Thus, except for one brief reference to church in Chapter 12, organized religion never appears in the novel. Finding the small town residents unambitious, Starks arranges to buy more land, establishes a general store which he has built by local residents, and is soon elected as mayor of the town.
Throughout this marriage Janie as though she was losing more and more of her identity and freedom in this marriage. Instead, Hurston introduces a third way of achieving self-autonomy through Tea Cake. Logan Killicks, and she was somewhat obligated to do what he wanted.
Both men want her to be domesticated and silent. Starks hits her as hard as he can. Janie speaks to Nanny about how she feels, but Nanny, too, accuses her of being spoiled. Later in her life, Janie is able to sit on her own porch and chat just like the men.
For both Jody and Tea Cake, the natural world reveals the limits of human power. In these moments, we see that racism in the novel operates as a cultural construct, a free-floating force that affects not only how white characters treat black characters, but also how black characters perceive themselves.
After Janie marries Joe, she discovers that he is not the person she thought he was. Gender Roles[ edit ] The novel explores traditional gender roles and the relationship between men and women.
Joe models the path advocated by Du Bois, which is one of assertion of dignity and less compromise. This outlook is particularly evident in the mystical way that Hurston describes nature. Hurston represented the different ideologies of Booker T. Joe expected her stay in the home, work in the kitchen, and when she was in public, Janie was expected to cover her hair and avoid conversation with the locals.
The story ends where it started, and Janie finishes telling her story to Pheoby.
He was just what Janie had wanted. While Janie was growing up she played with the white children. In terms of both the form of the novel and its thematic content, Hurston places great emphasis on the control of language as the source of identity and empowerment.
Soon afterward, Nanny dies. He represents an independence from reliance on communal validation, and instead serves as a mirror for Janie to discover her narrative power. Janie finds her independence as a woman after the death of Tea Cake. Janie views fulfilling relationships as reciprocal and based on mutual respect, as demonstrated in her relationship with Tea Cake, which elevates Janie into an equality noticeably absent from her marriages to Logan and Jody.
Although race is a significant motif in the book, it is not, by any means, a central theme. Rather than acting submissive to Jody, Janie for a brief moment contends with Jody by telling him how men misunderstand women. In this marriage Janie resisted.
Nanny escaped from her jealous mistress and found a good home after the end of the American Civil War.A summary of Themes in Zora Neale Hurston's Their Eyes Were Watching God.
Learn exactly what happened in this chapter, scene, or section of Their Eyes Were Watching God and what it means.
Perfect for acing essays, tests.
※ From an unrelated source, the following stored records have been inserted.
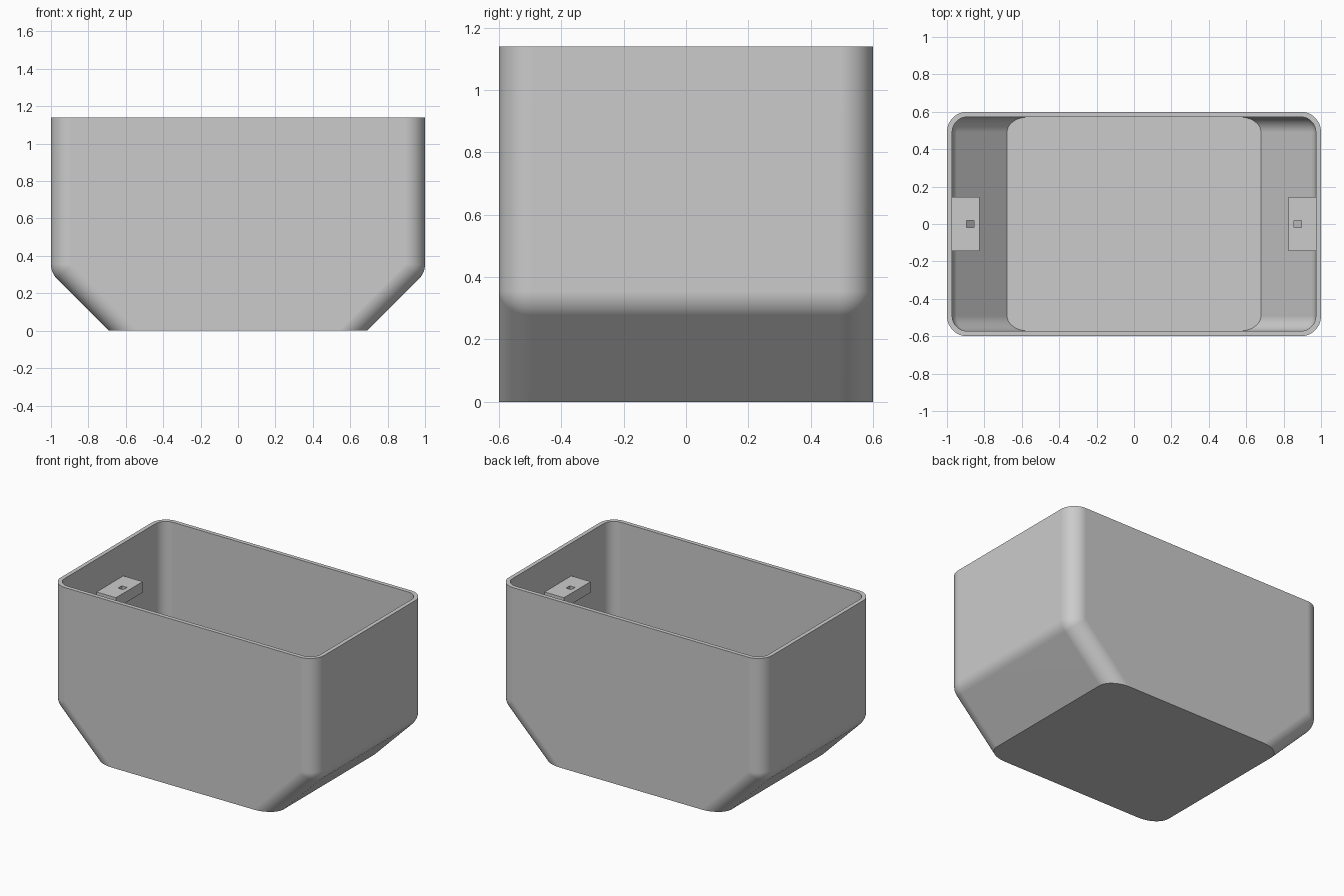
import bpy, bmesh, math
from mathutils import Vector

cube = bpy.data.objects.get("Cube")
if cube:
    bpy.data.objects.remove(cube)

HEIGHT, HALF_X, HALF_Y = 1.14, 1.0, 0.6
FOOT_X = 0.69            # half length of the flat base
RADIUS, WALL = 0.108, 0.028
SEGMENTS = 48

grey = bpy.data.materials.new("plain_grey")
grey.use_nodes = True
grey.diffuse_color = (0.6, 0.6, 0.6, 1)
grey.node_tree.nodes["Principled BSDF"].inputs["Base Color"].default_value = (0.6, 0.6, 0.6, 1)


def finish(bm, name):
    bmesh.ops.recalc_face_normals(bm, faces=bm.faces)
    mesh = bpy.data.meshes.new(name)
    bm.to_mesh(mesh)
    bm.free()
    mesh.materials.append(grey)
    obj = bpy.data.objects.new(name, mesh)
    bpy.context.collection.objects.link(obj)
    return obj


def skin_points(radius):
    """Spheres (poles along y) around the core corners of the rounded hull."""
    core_x, core_y = HALF_X - RADIUS, HALF_Y - RADIUS
    slope = FOOT_X - RADIUS * math.sqrt(2)
    levels = [(core_x, HEIGHT + 0.5), (core_x, core_x - slope), (slope - 0.5, -0.5)]
    for x, z in levels:
        for sx in (-1, 1):
            for sy in (-1, 1):
                centre = Vector((sx * x, sy * core_y, z))
                for i in range(SEGMENTS):
                    a = math.tau * i / SEGMENTS
                    for j in range(SEGMENTS // 4 + 1):
                        b = math.tau * j / SEGMENTS
                        ring = math.cos(b)
                        yield centre + radius * Vector(
                            (ring * math.cos(a), sy * math.sin(b), ring * math.sin(a)))


def add_skin(bm, radius, floor):
    """Rounded hull cut open at the rim and closed by a flat floor."""
    part = bmesh.new()
    for p in skin_points(radius):
        part.verts.new(p)
    bmesh.ops.remove_doubles(part, verts=part.verts, dist=1e-5)
    bmesh.ops.convex_hull(part, input=part.verts)
    loose = [v for v in part.verts if not v.link_faces]
    bmesh.ops.delete(part, geom=loose, context='VERTS')
    bmesh.ops.dissolve_limit(part, angle_limit=0.003, verts=part.verts, edges=part.edges)
    for z, up in ((floor, -1), (HEIGHT, 1)):
        bmesh.ops.bisect_plane(
            part, geom=part.verts[:] + part.edges[:] + part.faces[:], dist=1e-6,
            plane_co=(0, 0, z), plane_no=(0, 0, up), clear_outer=True)
        if up < 0:
            edges = [e for e in part.edges if e.is_boundary]
            bmesh.ops.triangle_fill(part, edges=edges, use_beauty=True)
    mesh = bpy.data.meshes.new("skin")
    part.to_mesh(mesh)
    part.free()
    bm.from_mesh(mesh)
    bpy.data.meshes.remove(mesh)


# Tub: outer and inner skins joined by a flat ring along the rim
bm = bmesh.new()
add_skin(bm, RADIUS, 0)
add_skin(bm, RADIUS - WALL, WALL)
rim = [e for e in bm.edges if e.is_boundary]
bmesh.ops.triangle_fill(bm, edges=rim, use_beauty=True, normal=(0, 0, 1))
# Keep only the ring: drop any triangle that spans the opening
opening = [f for f in bm.faces
           if all(abs(v.co.z - HEIGHT) < 1e-4 for v in f.verts)
           and abs(f.calc_center_median().x) < HALF_X - WALL - 0.05
           and abs(f.calc_center_median().y) < HALF_Y - WALL - 0.01]
bmesh.ops.delete(bm, geom=opening, context='FACES_ONLY')
tub = finish(bm, "tub")
bpy.context.view_layer.objects.active = tub
tub.select_set(True)
bpy.ops.object.shade_smooth_by_angle(angle=math.radians(30))
weighted = tub.modifiers.new("flat_walls", 'WEIGHTED_NORMAL')
weighted.keep_sharp = True


# Mounting blocks with a square screw hole, one on each end wall
def mounting_block(name, side):
    top, thick, hole_x, hole = 0.915, 0.075, 0.876, 0.02
    bm = bmesh.new()

    def rectangle(x0, x1, y):
        return [bm.verts.new((side * x, v, top))
                for x, v in ((x0, -y), (x1, -y), (x1, y), (x0, y))]

    outer = rectangle(0.825, HALF_X - WALL / 2, 0.145)
    inner = rectangle(hole_x - hole, hole_x + hole, hole)
    faces = []
    for i in range(4):
        k = (i + 1) % 4
        faces.append(bm.faces.new((outer[i], outer[k], inner[k], inner[i])))
    lower = bmesh.ops.extrude_face_region(bm, geom=faces, use_keep_orig=True)
    moved = [g for g in lower["geom"] if isinstance(g, bmesh.types.BMVert)]
    bmesh.ops.translate(bm, verts=moved, vec=(0, 0, -thick))
    finish(bm, name)


mounting_block("left_mounting_block", 1)
mounting_block("right_mounting_block", -1)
Julie A Haurykiewicz, Maria J. Racine, and Deborah Clarke are three literary critics who have commented on Hurston’s use of voice in Their Eyes Were Watching God.
These three critics examined the theme, setting, symbolism, characterization, style, and form of Hurston’s work to illustrate their argument. The Symbolism of Janie's Hair in Zora Neale Hurston's Their Eyes Were Watching God Words Feb 24th, 3 Pages Throughout the book, Janie’s life experiences serve as a metaphor for the historical struggle of both women and Black Americans to achieve equal rights, and various symbols throughout the book are significant in this.
With haunting sympathy and piercing immediacy, Their Eyes Were Watching God tells the story of Janie Crawford’s evolving selfhood through three marriages. Light-skinned, long-haired, dreamy as a child, Janie grows up expecting better treatment than she gets until she meets Tea Cake, a younger man who engages her heart and spirit in equal.
Their Eyes Were Watching God is a novel and the best known work by African-American writer Zora Neale mi-centre.com novel narrates main character Janie Crawford's "ripening from a vibrant, but voiceless, teenage girl into a woman with her finger on the trigger of her own destiny.".
Zora Neale Hurston’s Their Eyes Were Watching God () is the coming-of-age story of Janie Crawford, an African American woman growing up in Eatonville, Florida—one of the first incorporated African American towns in the United States.
Hurston wrote the novel during a critical moment for African American writers.Download